“That’s why we want to provide this vacuum in between for countries to groom talent. Over the years, we have seen how money and resources is going out from this region to other regions; paying professional players in Europe. Wouldn’t you want the money to pay talent in this region instead?

“We need to start thinking about bringing value in here and fill in this gap.
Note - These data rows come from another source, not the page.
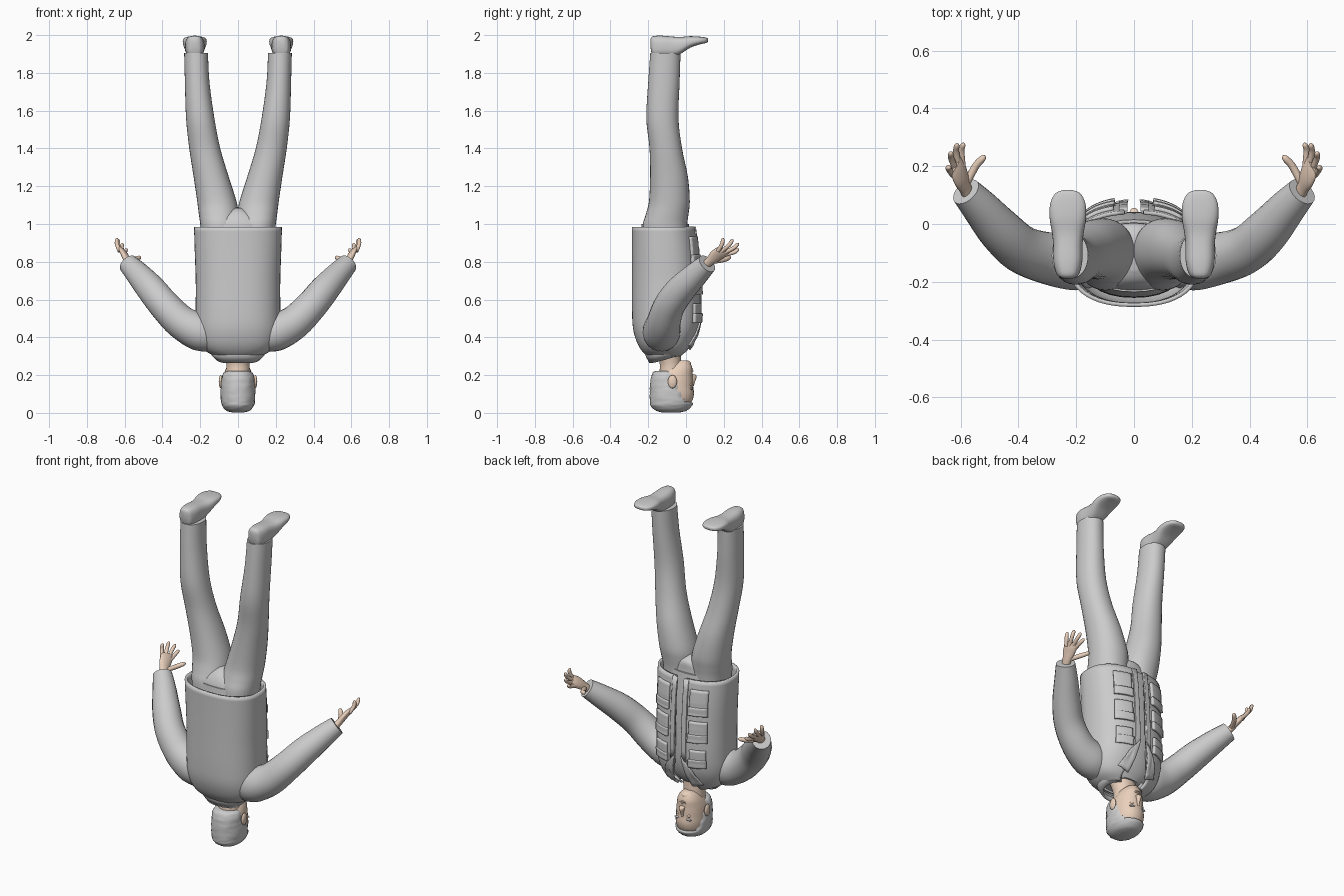
import bpy, bmesh, math, random
from mathutils import Vector as V

if "Cube" in bpy.data.objects:
    bpy.data.objects.remove(bpy.data.objects["Cube"])

random.seed(3)
X, Y, Z = V((1, 0, 0)), V((0, 1, 0)), V((0, 0, 1))
skin = bpy.data.materials.new("skin")
skin.diffuse_color = (0.82, 0.63, 0.50, 1)
skin.use_nodes = True
skin.node_tree.nodes["Principled BSDF"].inputs["Base Color"].default_value = skin.diffuse_color


def smooth(rows, k=4):
    """Catmull-Rom interpolation of rows of numbers."""
    out = []
    for i in range(len(rows) - 1):
        a, b, c, d = (rows[min(max(i + j, 0), len(rows) - 1)] for j in (-1, 0, 1, 2))
        for s in range(k):
            t = s / k
            out.append([q + .5 * t * (r - p + t * (2 * p - 5 * q + 4 * r - w + t * (3 * (q - r) + w - p)))
                        for p, q, r, w in zip(a, b, c, d)])
    return out + [list(rows[-1])]


def finish(name, bm, mat=None, solid=0, angle=50):
    bmesh.ops.recalc_face_normals(bm, faces=bm.faces)
    me = bpy.data.meshes.new(name)
    bm.to_mesh(me)
    bm.free()
    ob = bpy.data.objects.new(name, me)
    bpy.context.collection.objects.link(ob)
    me.shade_smooth()
    me.set_sharp_from_angle(angle=math.radians(angle))
    if mat:
        me.materials.append(mat)
    if solid:
        m = ob.modifiers.new("thickness", 'SOLIDIFY')
        m.thickness, m.offset = solid, 0
    return ob


def ring(c, u, v, a, b, p=2.0, gap=None, n=32):
    """Superellipse ring; gap leaves an opening around the +v direction."""
    pts = []
    for i in range(n):
        t = 2 * math.pi * i / n if gap is None else math.pi / 2 + gap + (2 * math.pi - 2 * gap) * i / (n - 1)
        x, y = math.cos(t), math.sin(t)
        pts.append(c + u * a * math.copysign(abs(x) ** (2 / p), x) + v * b * math.copysign(abs(y) ** (2 / p), y))
    return pts


def loft(name, rings, closed=True, cap=True, **kw):
    bm = bmesh.new()
    vs = [[bm.verts.new(p) for p in r] for r in rings]
    n = len(vs[0])
    for a, b in zip(vs, vs[1:]):
        for i in range(n if closed else n - 1):
            j = (i + 1) % n
            bm.faces.new((a[i], a[j], b[j], b[i]))
    if cap:
        bm.faces.new(vs[0])
        bm.faces.new(vs[-1])
    return finish(name, bm, **kw)


def stack(name, rows, p=2.0, cx=0, **kw):
    """Loft of horizontal rings: z, centre y, half width, half depth."""
    return loft(name, [ring(V((cx, r[1], r[0])), X, Y, r[2], r[3], p) for r in smooth(rows)], **kw)


def tube(name, rows, s=1, **kw):
    """Loft along a path: x, y, z, radius."""
    rows = smooth(rows)
    pts = [V((s * r[0], r[1], r[2])) for r in rows]
    rings = []
    for i, q in enumerate(pts):
        t = (pts[min(i + 1, len(pts) - 1)] - pts[max(i - 1, 0)]).normalized()
        u = t.cross(V((.6, .6, -.55))).normalized()
        rings.append(ring(q, u, t.cross(u), rows[i][3], rows[i][3], n=20))
    return loft(name, rings, **kw)


def blob(name, c, size, mat=None):
    bm = bmesh.new()
    bmesh.ops.create_uvsphere(bm, u_segments=20, v_segments=12, radius=1)
    for v in bm.verts:
        v.co = V(c) + V((v.co.x * size[0], v.co.y * size[1], v.co.z * size[2]))
    return finish(name, bm, mat)


# Jacket shell: z, centre y, half width, half depth, front gap
coat = smooth([(.985, -.12, .226, .16, .10), (.85, -.112, .222, .167, .09), (.70, -.107, .217, .172, .08),
               (.55, -.105, .217, .174, .08), (.45, -.107, .215, .167, .12), (.38, -.11, .20, .145, .25),
               (.335, -.11, .17, .12, .42), (.305, -.11, .115, .09, .6)])
loft("jacket", [ring(V((0, r[1], r[0])), X, Y, r[2], r[3], 2.4, r[4], 56) for r in coat],
     closed=False, cap=False, solid=.014)


def coat_front(x, z):
    r = min(coat, key=lambda q: abs(q[0] - z))
    return r[1] + r[3] * max(0, 1 - abs(x / r[2]) ** 2.4) ** (1 / 2.4)


def patch(name, corners, off, solid):
    """Panel laid on the jacket front between four (x, z) corners."""
    a, b, c, d = corners
    rows, n = [], 8
    for i in range(n + 1):
        row = []
        for j in range(n + 1):
            s, t = i / n, j / n
            x, z = ((1 - s) * ((1 - t) * a[k] + t * b[k]) + s * ((1 - t) * d[k] + t * c[k]) for k in (0, 1))
            row.append(V((x, coat_front(x, z) + off, z)))
        rows.append(row)
    loft(name, rows, closed=False, cap=False, solid=solid)


for s, side in ((-1, "left"), (1, "right")):
    # Patch pockets with flaps, front bands and lapels
    for k, (z0, z1, x0, x1) in enumerate(((.80, .935, .07, .165), (.64, .75, .07, .165), (.49, .58, .075, .16))):
        patch(f"{side}_pocket_{k}", [(s * x0, z0), (s * x1, z0), (s * x1, z1), (s * x0, z1)], .010, .020)
        patch(f"{side}_pocket_flap_{k}", [(s * (x0 - .004), z0 - .012), (s * (x1 + .004), z0 - .012),
              (s * (x1 + .004), z0 + .035), (s * (x0 - .004), z0 + .035)], .018, .016)
    patch(f"{side}_front_band", [(s * .022, .50), (s * .052, .50), (s * .052, .985), (s * .022, .985)], .008, .010)
    patch(f"{side}_lapel", [(s * .06, .335), (s * .125, .36), (s * .085, .45), (s * .02, .53)], .012, .010)
    # Sleeve
    tube(f"{side}_sleeve", [(.12, -.13, .40, .08), (.20, -.13, .427, .10), (.30, -.118, .48, .09),
         (.39, -.087, .57, .083), (.46, -.025, .655, .078), (.53, .055, .735, .065), (.582, .112, .79, .053)], s)
    # Palm, fingers and thumb
    spread = V((s * .04, -.08, .04)).normalized()
    fwd = V((s * .04, .10, .07)).normalized()
    palm = smooth([(.573, .10, .78, .024, .020), (.585, .128, .803, .027, .019), (.598, .16, .832, .038, .018),
                   (.609, .188, .852, .041, .015), (.616, .207, .866, .036, .008)])
    loft(f"{side}_palm", [ring(V((s * r[0], r[1], r[2])), spread, fwd.cross(spread), r[3], r[4], n=24)
                          for r in palm], mat=skin)
    fingers = {"index": ((.593, .218, .842), (.592, .281, .866)), "middle": ((.607, .212, .855), (.614, .280, .896)),
               "ring": ((.62, .198, .866), (.636, .250, .918)), "little": ((.63, .175, .87), (.643, .198, .925)),
               "thumb": ((.572, .150, .805), (.517, .238, .824))}
    for f, (a, b) in fingers.items():
        a, b = V(a), V(b)
        m = a.lerp(b, .5) + V((.005, .004, -.004))
        r = .013 if f == "thumb" else .0105
        tube(f"{side}_{f}_finger", [(*a.lerp(b, -.25), r), (*m, r), (*a.lerp(b, .88), r * .85), (*b, r * .25)],
             s, mat=skin)
    # Trouser leg: z, centre x, centre y, half width, half depth
    leg = smooth([(1.905, .222, -.109, .063, .080), (1.75, .216, -.117, .065, .083), (1.56, .200, -.125, .075, .085),
                  (1.40, .176, -.107, .082, .086), (1.25, .142, -.09, .093, .10), (1.12, .112, -.088, .104, .108),
                  (1.05, .102, -.10, .105, .113), (.98, .098, -.112, .10, .118), (.80, .09, -.11, .09, .115)])
    loft(f"{side}_trouser_leg", [ring(V((s * r[1], r[2], r[0])), X, Y, r[3], r[4], 2.15) for r in leg])
    # Shoe: y, half width, lowest z, sole z
    shoe = smooth([(-.188, .018, 1.935, 1.98), (-.175, .038, 1.89, 1.994), (-.13, .050, 1.885, 1.997),
                   (-.07, .051, 1.885, 1.992), (-.03, .055, 1.90, 1.990), (.02, .063, 1.932, 1.994),
                   (.07, .061, 1.950, 1.992), (.105, .044, 1.958, 1.987), (.117, .018, 1.966, 1.98)])
    loft(f"{side}_shoe", [ring(V((s * .229, r[0], (r[2] + r[3]) / 2)), X, Z, r[1], (r[3] - r[2]) / 2, 2.8)
                          for r in shoe])
    # Ear, eye and brow
    blob(f"{side}_ear", (s * .091, -.072, .165), (.011, .024, .035), skin)
    blob(f"{side}_eye", (s * .033, .022, .150), (.014, .011, .009), skin)
    blob(f"{side}_brow", (s * .034, .028, .128), (.022, .010, .006))

# Shirt and trouser waist seen through the open jacket
stack("shirt", [(1.0, -.11, .17, .125), (.85, -.11, .185, .142), (.70, -.107, .19, .148), (.55, -.107, .19, .148),
                (.45, -.107, .18, .14), (.38, -.107, .16, .118), (.33, -.105, .10, .085)], p=2.3)
stack("trouser_waist", [(1.085, -.10, .03, .06), (1.06, -.10, .08, .10), (1.0, -.112, .17, .117),
                        (.88, -.11, .19, .135)], p=2.3)

# Collar, wide at the shoulders and leaning towards the nape
collar = []
for z, a, b, lean in ((.335, .145, .105, .0), (.30, .135, .095, .15), (.268, .108, .078, .3)):
    r = ring(V((0, -.112, z)), X, Y, a, b, 2.1, .5, 48)
    collar.append([q + Z * lean * max(0, q.y + .17) for q in r])
loft("collar", collar, closed=False, cap=False, solid=.012)

# Neck and head
stack("neck", [(.15, -.09, .06, .06), (.22, -.08, .062, .060), (.27, -.083, .063, .058), (.36, -.10, .08, .07)],
      mat=skin)
stack("head", [(.013, -.075, .02, .03), (.025, -.072, .055, .075), (.06, -.072, .078, .103),
               (.10, -.07, .084, .112), (.14, -.067, .083, .105), (.17, -.067, .081, .104), (.20, -.062, .076, .097),
               (.235, -.043, .064, .077), (.262, -.034, .047, .058), (.278, -.025, .028, .036)], p=2.15, mat=skin)

# Nose, lips and chin
nose = smooth([(.140, .030, .008, .010), (.165, .034, .010, .014), (.188, .037, .014, .019),
               (.200, .036, .016, .016), (.206, .030, .008, .008)])
loft("nose", [ring(V((0, r[1], r[0])), X, Y, r[2], r[3], n=20) for r in nose], mat=skin)
blob("upper_lip", (0, .029, .222), (.024, .010, .005), skin)
blob("lower_lip", (0, .028, .232), (.020, .010, .005), skin)
blob("chin", (0, .008, .262), (.025, .018, .014), skin)

# Hair cap: tucked inside the head over the face, slightly ruffled outside
hair = stack("hair", [(.002, -.08, .03, .045), (.012, -.078, .062, .082), (.035, -.078, .082, .108),
                      (.06, -.076, .089, .115), (.10, -.076, .092, .116), (.14, -.076, .091, .115),
                      (.18, -.078, .089, .110), (.212, -.078, .078, .098), (.222, -.078, .055, .085)], p=2.15)
for v in hair.data.vertices:
    y, z = v.co.y, v.co.z
    line = .055 if y > .0 else .055 + .10 * min(1, -y / .05) if y > -.085 else .3
    k = .86 if z > line else 1 + random.uniform(-.02, .02)
    v.co.x *= k
    v.co.y = -.075 + (y + .075) * k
This region needs to have a regional league - that’s why the ASL will happen.”

Taking a leaf from Belgium’s recent success at the international level, Zainudin is adamant that the best local football talents should be plying their trade on a higher level than the S.League.

READ ALSO Zainudin admits he could step down from FAS presidency as elections loom

“Our S.League has been around for 20 years and we’re proud of it, but it has come to a point where we need to find out what our next vision is,” said the former Member of Parliament.

“With the ASL allowing talent to move up, the players will know that they have the opportunity to be spotted and play beyond their shores. If you look at Belgium, their players Romelu Lukaku, Eden Hazard and Christian Benteke are all playing overseas.

“We need to allow them to do so to grow to the best of their abilities. The S.League can be a competitive league for budding talents to rise up to the next level.”

S.League CEO Lim Chin proved supportive of Zainudin’s vision, emphasising that there is a way for the ASL and S.League to co-exist.

“After a one-year review, our stakeholders including club chairmen and the FAS management have agreed that we want to see a strong national team side,” the official said.

“If we agree that the ASL is the platform going forward, we should all streamline and work towards achieving that. We need to work together as a cohesive ecosystem and decide how the S.League can fit in.

“The ASL team can only take 25 to 30 players, that’s why the S.League is still important as a base for budding footballers. It may not get as much media space as the ASL, but that’s where you, the media, come in and help us to balance things out.”